NATO Leader Seeks To Reassure Soviets
FOLLOWING are excerpts from an interview with NATO Secretary General Manfred W"orner last week, before the opening of the NATO summit.
What do you expect from the NATO summit?
I think there will be a basic political message to start with.... It will give a very clear political signal, `Look, we do consider you [the Soviets and other Warsaw Pact members] as our partners, not as enemies or adversaries anymore.'
The second message ... is our ideas about the future order of cooperation in Europe ... How do we see the CSCE [Conference on Security and Cooperation in Europe] process developed? ... We won't go into every detail, but we will give the outlines of such a CSCE structure ... which really makes it clear to the Soviets that we do not want to somehow put them outside Europe.
About the enhancement of NATO's political role: How much is substantive change and how much is simply changing perceptions?
This alliance has always been both a military alliance and a political alliance ... During the times of cold war, the military dimension of security overshadowed the political.
Now that the threat recedes, the role or the importance of the military part of security diminishes. The political dimension, even the economic, the social dimension, of security will gain in importance ...
You can see the results even now, and this will continue.... You can see that political questions dominate the picture: It is a new order, a peaceful order in Europe - that is a political task. It is arms control - that is a political task. Of course, it [arms control] has to do with military matters, but it is primarily a political task....
NATO's strategic review has been set in motion. Does this imply changes on the military side?
Oh yes, without any doubt. Major, major changes.... I'll give you two examples. The first is, of course, the forward defense. The way of implementation I think will entirely change, especially once the Soviets have left Central and Eastern Europe and we have arms control agreements.
The second field where you will have changes is looking at the role of nuclear weapons. We will of course maintain a minimum of nuclear weapons but ... nuclear weapons become a kind of last resort.
You said forward defense would require a new implementation. Could you be more specific?
Yes. At this very moment, what we have is a belt - what we call a layer cake with eight cores, national cores, one after the other - which has clearly not only a military sense but a political purpose to make clear to everybody, whoever attacks this country or this alliance has to deal with several nations; he cannot isolate one....
Now, of course, once German unification has happened, once the Russians are out of [East] Germany, this kind of a belt, of a layer cake, doesn't make any sense anymore. You will want to change it, also, because you have less troops. So what you create is more mobile, smaller, flexible units.
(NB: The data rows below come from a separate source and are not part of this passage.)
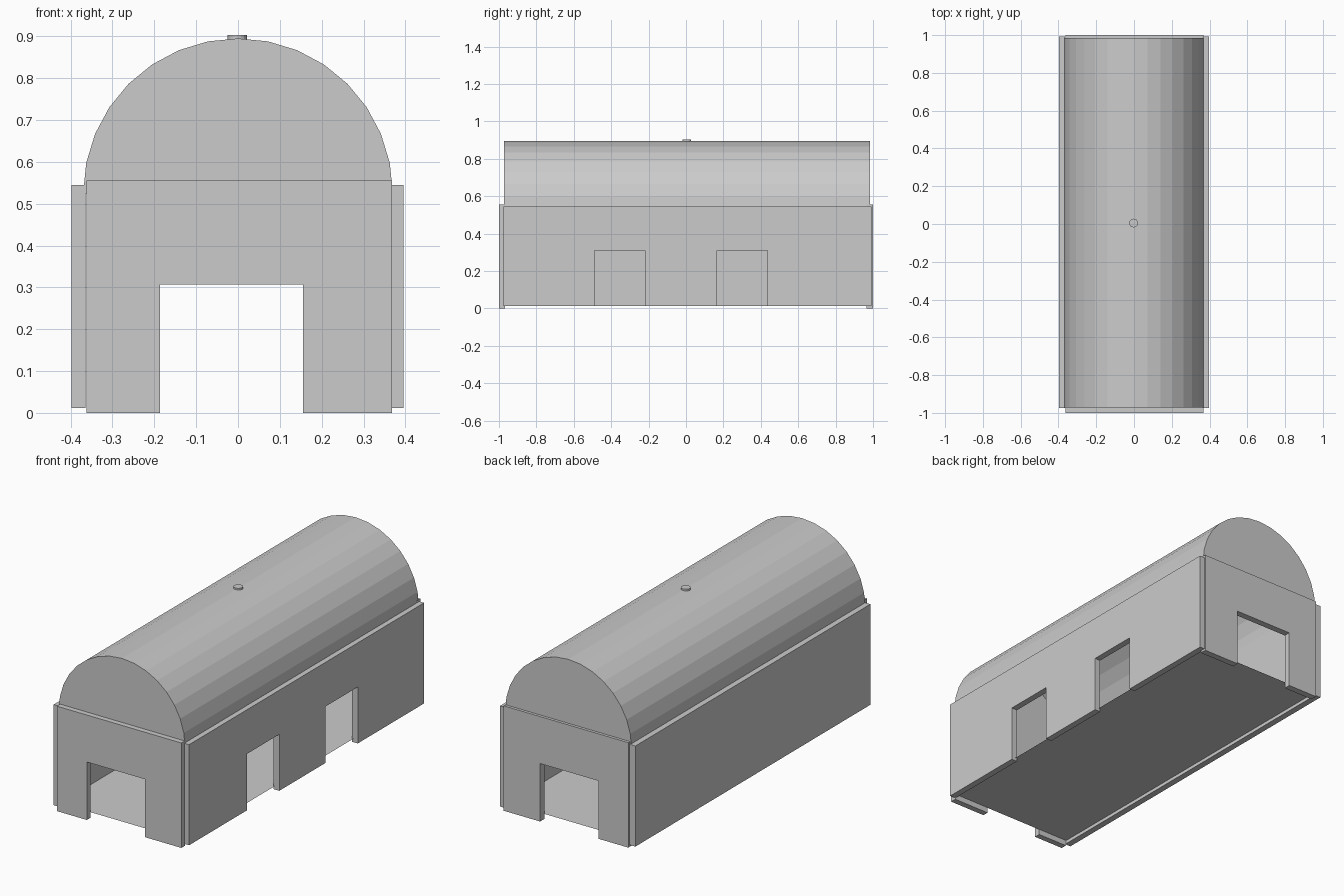
import bpy, bmesh, math
from mathutils import Vector

if "Cube" in bpy.data.objects:
    bpy.data.objects.remove(bpy.data.objects["Cube"])


def finish(name, bm):
    me = bpy.data.meshes.new(name)
    bm.to_mesh(me)
    bm.free()
    ob = bpy.data.objects.new(name, me)
    bpy.context.collection.objects.link(ob)
    return ob


def wall(name, a0, a1, z0, z1, doors, door_top, d0, d1, axis):
    """Slab with doorways open at the bottom; axis is its thickness direction."""
    outline = [(a0, z0)]
    for s, e in doors:
        outline += [(s, z0), (s, door_top), (e, door_top), (e, z0)]
    outline += [(a1, z0), (a1, z1), (a0, z1)]
    bm = bmesh.new()
    place = (lambda a, z: (a, d0, z)) if axis == 'y' else (lambda a, z: (d0, a, z))
    face = bm.faces.new([bm.verts.new(place(a, z)) for a, z in outline])
    geo = bmesh.ops.extrude_face_region(bm, geom=[face])
    moved = [v for v in geo['geom'] if isinstance(v, bmesh.types.BMVert)]
    t = d1 - d0
    bmesh.ops.translate(bm, verts=moved,
                        vec=Vector((0, t, 0)) if axis == 'y' else Vector((t, 0, 0)))
    bmesh.ops.recalc_face_normals(bm, faces=bm.faces)
    return finish(name, bm)


# End walls with a wide doorway each
for name, y0, y1 in (("front_wall", -1.0, -0.968), ("back_wall", 0.965, 1.0)):
    wall(name, -0.362, 0.368, 0.0, 0.556, [(-0.186, 0.155)], 0.307, y0, y1, 'y')

# Side walls: two doorways on the right, plain on the left
wall("right_wall", -0.975, 0.992, 0.012, 0.545,
     [(-0.49, -0.22), (0.165, 0.437)], 0.311, 0.362, 0.396, 'x')
wall("left_wall", -0.975, 0.992, 0.012, 0.545, [], 0, -0.398, -0.364, 'x')

# Floor sheet
bm = bmesh.new()
bm.faces.new([bm.verts.new((x, y, 0.03)) for x, y in
              ((-0.37, -0.97), (0.37, -0.97), (0.37, 0.97), (-0.37, 0.97))])
finish("floor", bm)

# Barrel roof: faceted half cylinder shell with closed ends and open underside
R, CZ, N = 0.37, 0.525, 16
bm = bmesh.new()
arcs = [[bm.verts.new((R * math.cos(math.pi * i / N), y, CZ + R * math.sin(math.pi * i / N)))
         for i in range(N + 1)] for y in (-0.972, 0.985)]
for i in range(N):
    bm.faces.new((arcs[0][i], arcs[1][i], arcs[1][i + 1], arcs[0][i + 1]))
for arc in arcs:
    bm.faces.new(arc)
bmesh.ops.recalc_face_normals(bm, faces=bm.faces)
finish("barrel_roof", bm)

# Small round cap on the ridge
bpy.ops.mesh.primitive_cylinder_add(vertices=16, radius=0.023, depth=0.012,
                                    location=(-0.002, 0.005, 0.897))
bpy.context.object.name = "ridge_cap"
And that's where the idea of multinational units comes in. Why? Because you want to save this idea, this political-military idea, that you cannot isolate anyone.
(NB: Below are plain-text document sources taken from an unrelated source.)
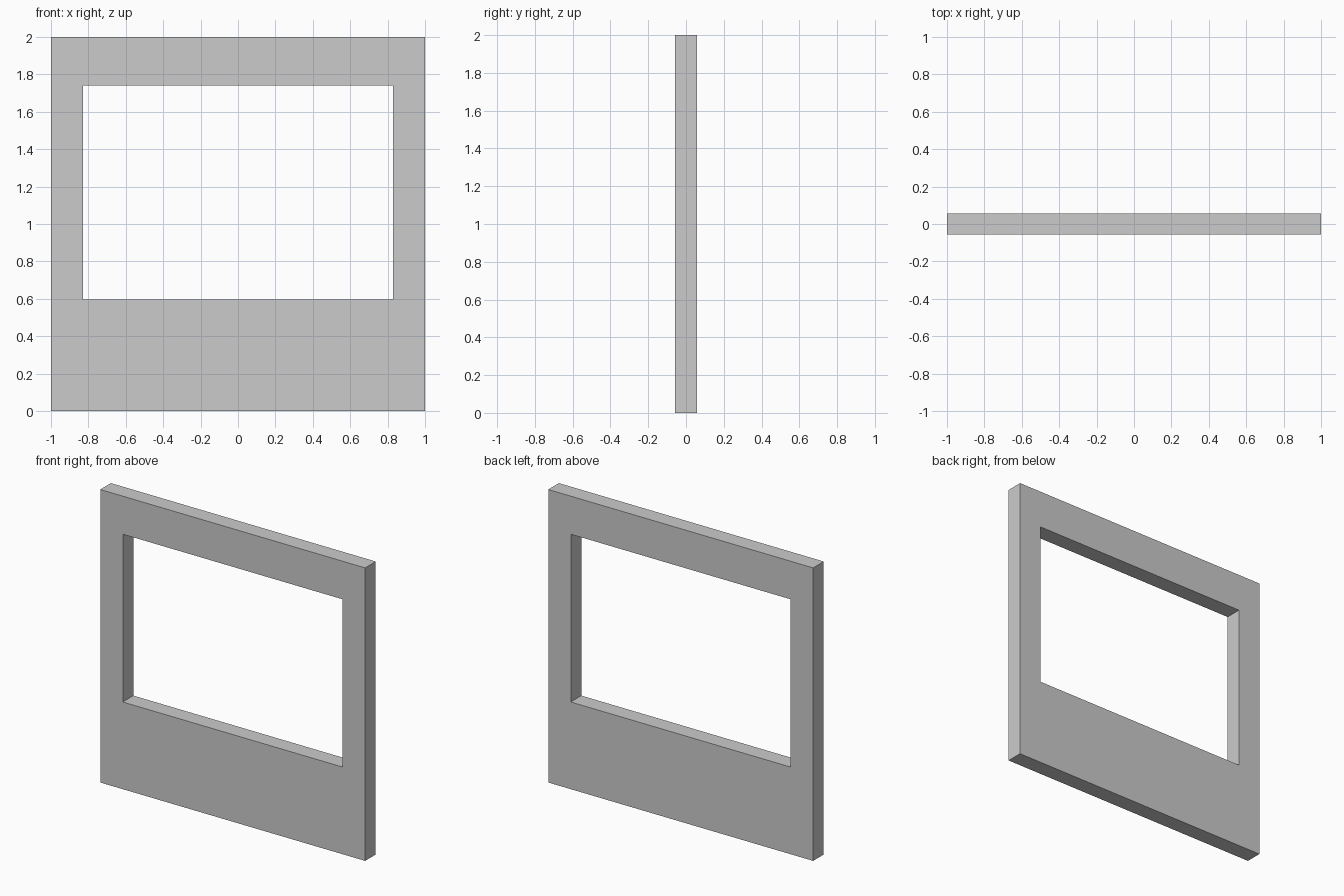
import bpy
import bmesh

if "Cube" in bpy.data.objects:
    bpy.data.objects.remove(bpy.data.objects["Cube"])

HALF_DEPTH = 0.057


def rectangle(bm, x, z0, z1):
    corners = [(-x, z0), (x, z0), (x, z1), (-x, z1)]
    return [bm.verts.new((cx, -HALF_DEPTH, cz)) for cx, cz in corners]


# Wall panel face: ring between the outer edge and the window opening
bm = bmesh.new()
outer = rectangle(bm, 1.0, 0.0, 2.0)
inner = rectangle(bm, 0.83, 0.595, 1.74)
ring = []
for i in range(4):
    j = (i + 1) % 4
    ring.append(bm.faces.new((outer[i], outer[j], inner[j], inner[i])))

# Give the panel its thickness, keeping the front face
result = bmesh.ops.extrude_face_region(bm, geom=ring, use_keep_orig=True)
moved = [g for g in result["geom"] if isinstance(g, bmesh.types.BMVert)]
bmesh.ops.translate(bm, verts=moved, vec=(0, 2 * HALF_DEPTH, 0))
bmesh.ops.recalc_face_normals(bm, faces=bm.faces)

mesh = bpy.data.meshes.new("window_wall")
bm.to_mesh(mesh)
bm.free()
wall = bpy.data.objects.new("window_wall", mesh)
bpy.context.collection.objects.link(wall)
What does the disintegration of the Warsaw Pact mean for the West?
I would not think that this affects NATO in any substantial way.... There is no reason - even if the Warsaw Pact disintegrated or was dissolved, or just withered away - to do the same with NATO.... Even if there is no more Warsaw Pact, the Soviet Union will still remain, I think. Whatever happens, they are the dominant military power on the Eurasian continent. So you need a kind of balance....
Second, NATO will remain the only institution with which you can firmly commit the United States and Canada to the security of Europe today and tomorrow....
And the third reason is, of course, the political one. You have here a model of partnership of 16 democratic, free, sovereign nations which works.... Now you are confronted with a situation where you can shape history ... where you need coordination and harmonization of policy between North America and Europe. Where can you do that if not in NATO?
How do you see CSCE and NATO functioning together?
Complementary.... We can do what the CSCE process cannot do because it's a process of 35 states of very different backgrounds, interests ... every state having its veto power, no executive power, no enforcement possibility.
It will be a kind of European United Nations or a European League of Nations, with useful functions. But it cannot provide the kind of security that we [NATO] can provide....
How do you assess Soviet security concerns?
There is a lot of concern on the Soviet side which I think is psychologically motivated, which is motivated by their historical experience ... and which is a serious political factor which you have to take into account....
We want to try to assuage their concerns, even those which we consider to be exaggerated and unjustified....
Basically, of course, the best guarantee for their security is the character of our alliance as a defensive one - and their own military power, which really enables them to protect their own security very, very well.